0
$\begingroup$

This question already has an answer here:

given problem is, If $\Sigma\vdash\varphi$ iff $\Sigma\vdash\psi$, then $\Sigma\vdash\varphi\leftrightarrow\psi$.

I can prove this using sound&completeness theorem but I don't know how to do without those theorems.

without them, I proved when $\Sigma\vdash\varphi$ is true, but I couldn't prove when $\Sigma\nvdash\varphi$. without the theorems, I don't know how $\nvdash$ part contributes to prove the problem.

p.s. only member of given set, tautology, and Modus Ponens are allowed for deduction.

$\endgroup$

marked as duplicate by Tim Raczkowski, Harish Chandra Rajpoot, Empty, Eclipse Sun, Servaes Sep 27 '15 at 3:20

This question has been asked before and already has an answer. If those answers do not fully address your question, please ask a new question.

  • $\begingroup$ This isn't true: if $A$ and $B$ are distinct propositional variables and $\Sigma = \emptyset$, then "$\Sigma \vdash A$ iff $\Sigma \vdash B$" is true, but $\Sigma \vdash A \leftrightarrow B$ is false. $\endgroup$ – Rob Arthan Sep 24 '15 at 16:55
  • $\begingroup$ Wow! I proved wrong thing! thanks $\endgroup$ – fbg Sep 24 '15 at 17:06
2
$\begingroup$

No, this is not true. Let $\Sigma$ be empty, and let $\varphi$ and $\psi$ be different propositional variables.

Then $\Sigma\vdash\varphi$ and $\Sigma\vdash\psi$ are both false, and thus $(\Sigma\vdash\varphi)\Leftrightarrow(\Sigma\vdash\psi)$ is true. But $\Sigma \not\vdash\varphi\leftrightarrow\psi$.

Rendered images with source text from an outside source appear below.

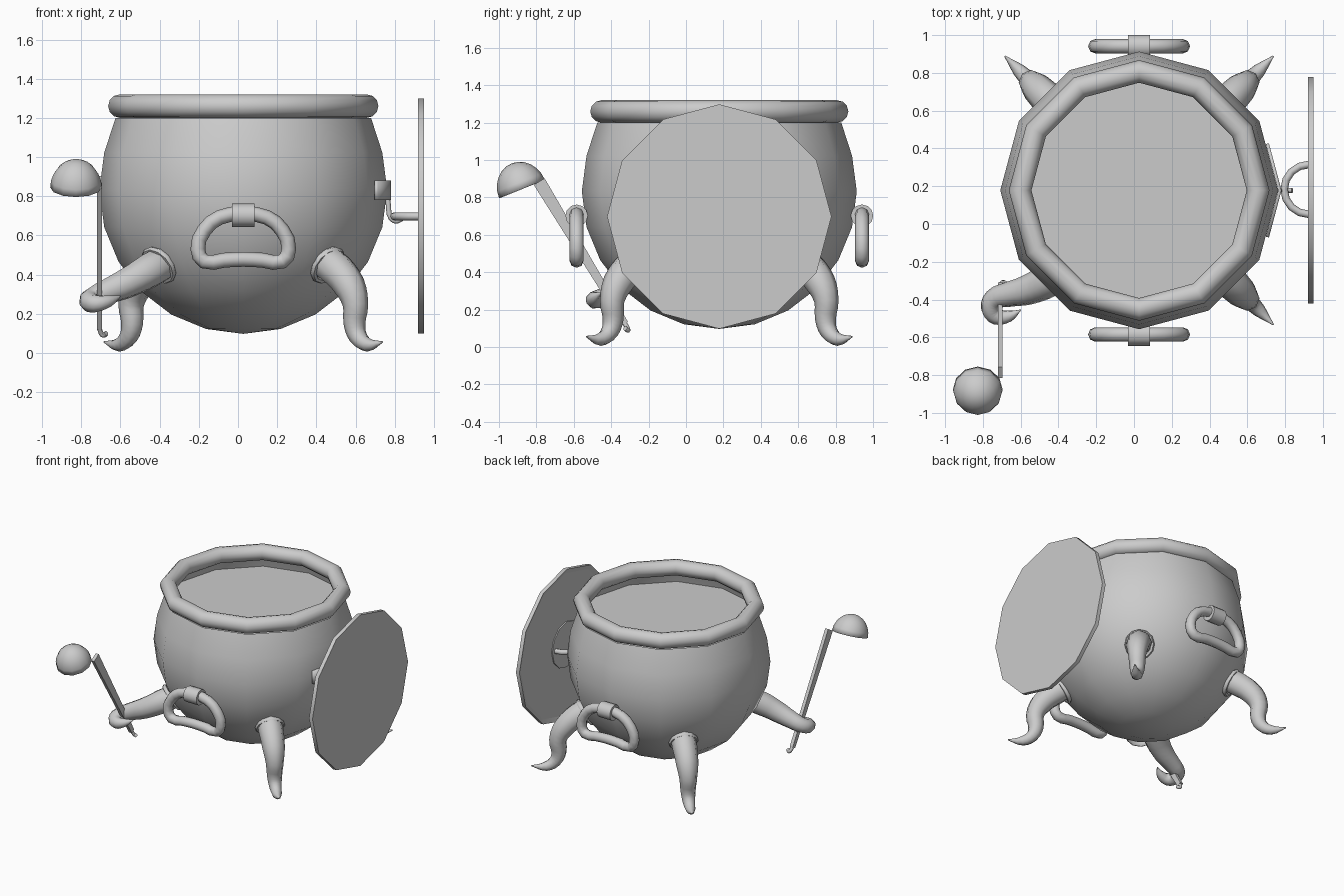
import bpy, bmesh
from math import radians, sin, cos, pi
from mathutils import Vector, Matrix

if "Cube" in bpy.data.objects:
    bpy.data.objects.remove(bpy.data.objects["Cube"])

CX, CY, CZ, R = 0.027, 0.178, 0.832, 0.735   # belly centre and radius


def finish(obj, name, angle=45):
    obj.name = name
    bpy.ops.object.select_all(action='DESELECT')
    obj.select_set(True)
    bpy.context.view_layer.objects.active = obj
    bpy.ops.object.shade_smooth_by_angle(angle=radians(angle))
    return obj


def from_bmesh(bm, name, angle=45):
    mesh = bpy.data.meshes.new(name)
    bm.to_mesh(mesh)
    bm.free()
    obj = bpy.data.objects.new(name, mesh)
    bpy.context.collection.objects.link(obj)
    return finish(obj, name, angle)


def tube(name, pts, radii, cyclic=False, steps=3, sides=2):
    """Round tube through points, with one radius per point."""
    cu = bpy.data.curves.new(name, 'CURVE')
    cu.dimensions = '3D'
    cu.bevel_depth = 1.0
    cu.bevel_resolution = sides
    cu.resolution_u = steps
    cu.use_fill_caps = not cyclic
    sp = cu.splines.new('BEZIER')
    sp.bezier_points.add(len(pts) - 1)
    sp.use_cyclic_u = cyclic
    for bp, p, r in zip(sp.bezier_points, pts, radii):
        bp.co = p
        bp.radius = r
        bp.handle_left_type = bp.handle_right_type = 'AUTO'
    obj = bpy.data.objects.new(name, cu)
    bpy.context.collection.objects.link(obj)
    bpy.ops.object.select_all(action='DESELECT')
    obj.select_set(True)
    bpy.context.view_layer.objects.active = obj
    bpy.ops.object.convert(target='MESH')
    return finish(bpy.context.object, name, 60)


def torus(name, loc, major, minor, rot=(0, 0, 0), n=12, m=8):
    bpy.ops.mesh.primitive_torus_add(location=loc, rotation=rot, major_radius=major,
                                     minor_radius=minor, major_segments=n, minor_segments=m)
    return finish(bpy.context.object, name, 60)


def cylinder(name, loc, r, depth, rot=(0, 0, 0), n=12):
    bpy.ops.mesh.primitive_cylinder_add(location=loc, rotation=rot, radius=r, depth=depth, vertices=n)
    return finish(bpy.context.object, name, 40)


# Pot belly: twelve-sided sphere with its top removed, slightly wide at the mouth
bm = bmesh.new()
bmesh.ops.create_uvsphere(bm, u_segments=12, v_segments=12, radius=R)
bmesh.ops.delete(bm, geom=[v for v in bm.verts if v.co.z > 0.4], context='VERTS')
for v in bm.verts:
    if v.co.z > 0.3:
        v.co.x *= 1.025
        v.co.y *= 1.025
bmesh.ops.translate(bm, verts=bm.verts, vec=(CX, CY, CZ))
from_bmesh(bm, 'pot_belly')

# Rim and liquid surface
torus('pot_rim', (CX, CY, 1.26), 0.63, 0.06, m=12)
bm = bmesh.new()
bmesh.ops.create_circle(bm, cap_ends=True, segments=12, radius=0.675,
                        matrix=Matrix.Translation((CX, CY, 1.125)) @ Matrix.Rotation(0, 4, 'Z'))
from_bmesh(bm, 'liquid')

# Standing legs: (distance from the pot axis, height, radius)
leg = [(0.58, 0.475, 0.09), (0.665, 0.43, 0.092), (0.765, 0.343, 0.082), (0.81, 0.245, 0.065),
       (0.803, 0.15, 0.056), (0.83, 0.08, 0.047), (0.90, 0.042, 0.036), (1.005, 0.056, 0.004)]
for label, deg in (('front_right', -45), ('back_right', 45), ('back_left', 135), ('front_left', 225)):
    a = radians(deg)
    c, s = cos(a), sin(a)
    # collar lying on the belly
    n = Vector((c * 0.62, s * 0.62, -0.39)).normalized()
    torus('leg_collar_' + label, Vector((CX, CY, CZ)) + n * 0.722, 0.093, 0.016,
          n.to_track_quat('Z', 'Y').to_euler(), m=6)
    if label != 'front_left':
        tube('leg_' + label, [(CX + r * c, CY + r * s, z) for r, z, _ in leg], [p[2] for p in leg])

# Raised leg, its foot curled around the ladle
tube('raised_leg',
     [(-0.38, -0.23, 0.46), (-0.46, -0.30, 0.415), (-0.57, -0.352, 0.355), (-0.67, -0.375, 0.312),
      (-0.74, -0.40, 0.28), (-0.758, -0.45, 0.262), (-0.725, -0.49, 0.252), (-0.66, -0.487, 0.265),
      (-0.60, -0.455, 0.29)],
     [0.09, 0.092, 0.08, 0.067, 0.058, 0.053, 0.047, 0.032, 0.003])

# Side handles hanging in clips, front and back
half = [(0.12, 0.692), (0.2, 0.625), (0.232, 0.53), (0.2, 0.467), (0.1, 0.473)]
ring = [(0, 0.71)] + half + [(0, 0.478)] + [(-x, z) for x, z in reversed(half)]
for label, sgn in (('front', -1), ('back', 1)):
    y = CY + sgn * 0.763
    tube('handle_' + label, [(CX + x, y, z) for x, z in ring], [0.038] * len(ring), True, 2)
    cylinder('handle_clip_' + label, (CX, y, 0.702), 0.06, 0.115, (0, pi / 2, 0))

# Lid hung on the right side: inner face set in behind a narrow edge
lid = cylinder('lid', (0.935, CY, 0.698), 0.6, 0.03, (0, pi / 2, 0))
bm = bmesh.new()
bm.from_mesh(lid.data)
bm.faces.ensure_lookup_table()
inner = [f for f in bm.faces if f.normal.z < -0.9]
bmesh.ops.inset_region(bm, faces=inner, thickness=0.035)
bmesh.ops.translate(bm, verts=inner[0].verts, vec=(0, 0, 0.012))
bm.to_mesh(lid.data)
bm.free()
finish(lid, 'lid', 40)

# Boss and loop on the inner face of the lid
cylinder('lid_boss', (0.931, CY, 0.698), 0.18, 0.014, (0, pi / 2, 0))
arc = [radians(90 + 22.5 * i) for i in range(9)]
tube('lid_loop', [(0.927 + 0.132 * cos(a), CY + 0.005 + 0.132 * sin(a), 0.697) for a in arc],
     [0.02] * 9, steps=1)

# Bent plate and hook that carry the lid
bm = bmesh.new()
verts = [[bm.verts.new((CX + x, CY + y, z)) for z in (0.78, 0.88)]
         for x, y in ((0.67, -0.245), (0.736, 0), (0.67, 0.245))]
for a, b in zip(verts, verts[1:]):
    bm.faces.new((a[0], b[0], b[1], a[1]))
plate = from_bmesh(bm, 'hook_plate', 20)
mod = plate.modifiers.new('thickness', 'SOLIDIFY')
mod.thickness = 0.018
mod.offset = 1
tube('lid_hook', [(0.765, CY, 0.82), (0.768, CY, 0.75), (0.78, CY, 0.69), (0.805, CY, 0.673),
                  (0.838, CY, 0.685)], [0.013] * 5)

# Ladle: tapered strip handle, end hook and upturned bowl
low, top = Vector((-0.708, -0.325, 0.125)), Vector((-0.708, -0.785, 0.885))
d = top - low
bm = bmesh.new()
bmesh.ops.create_cube(bm, size=1)
for v in bm.verts:
    width = 0.068 if v.co.z > 0 else 0.035
    v.co = Vector((v.co.x * 0.026, v.co.y * width, v.co.z * d.length))
turn = Vector((0, 0, 1)).rotation_difference(d).to_matrix().to_4x4()
bmesh.ops.transform(bm, verts=bm.verts, matrix=Matrix.Translation((low + top) / 2) @ turn)
from_bmesh(bm, 'ladle_handle', 30)
tube('ladle_end_hook', [(-0.708, -0.335, 0.14), (-0.703, -0.318, 0.11), (-0.688, -0.31, 0.09),
                        (-0.672, -0.325, 0.10)], [0.013] * 4)
bm = bmesh.new()
bmesh.ops.create_uvsphere(bm, u_segments=12, v_segments=12, radius=0.132)
bmesh.ops.delete(bm, geom=[v for v in bm.verts if v.co.z < -0.01], context='VERTS')
bmesh.ops.scale(bm, verts=bm.verts, vec=(1, 1, 1.12))
bmesh.ops.transform(bm, verts=bm.verts, matrix=Matrix.Translation((-0.827, -0.877, 0.845))
                    @ Matrix.Rotation(radians(22), 4, 'X'))
bowl = from_bmesh(bm, 'ladle_bowl')
mod = bowl.modifiers.new('thickness', 'SOLIDIFY')
mod.thickness = 0.006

On the other hand, it is true that $$ (\forall \mathcal M\vDash \Sigma : (\mathcal M\vDash \varphi) \iff (\mathcal M\vDash \psi)) \implies \Sigma\vDash \varphi\leftrightarrow \psi $$

$\endgroup$
  • $\begingroup$ I appriciate it. thanks! $\endgroup$ – fbg Sep 24 '15 at 17:08

Not the answer you're looking for? Browse other questions tagged or ask your own question.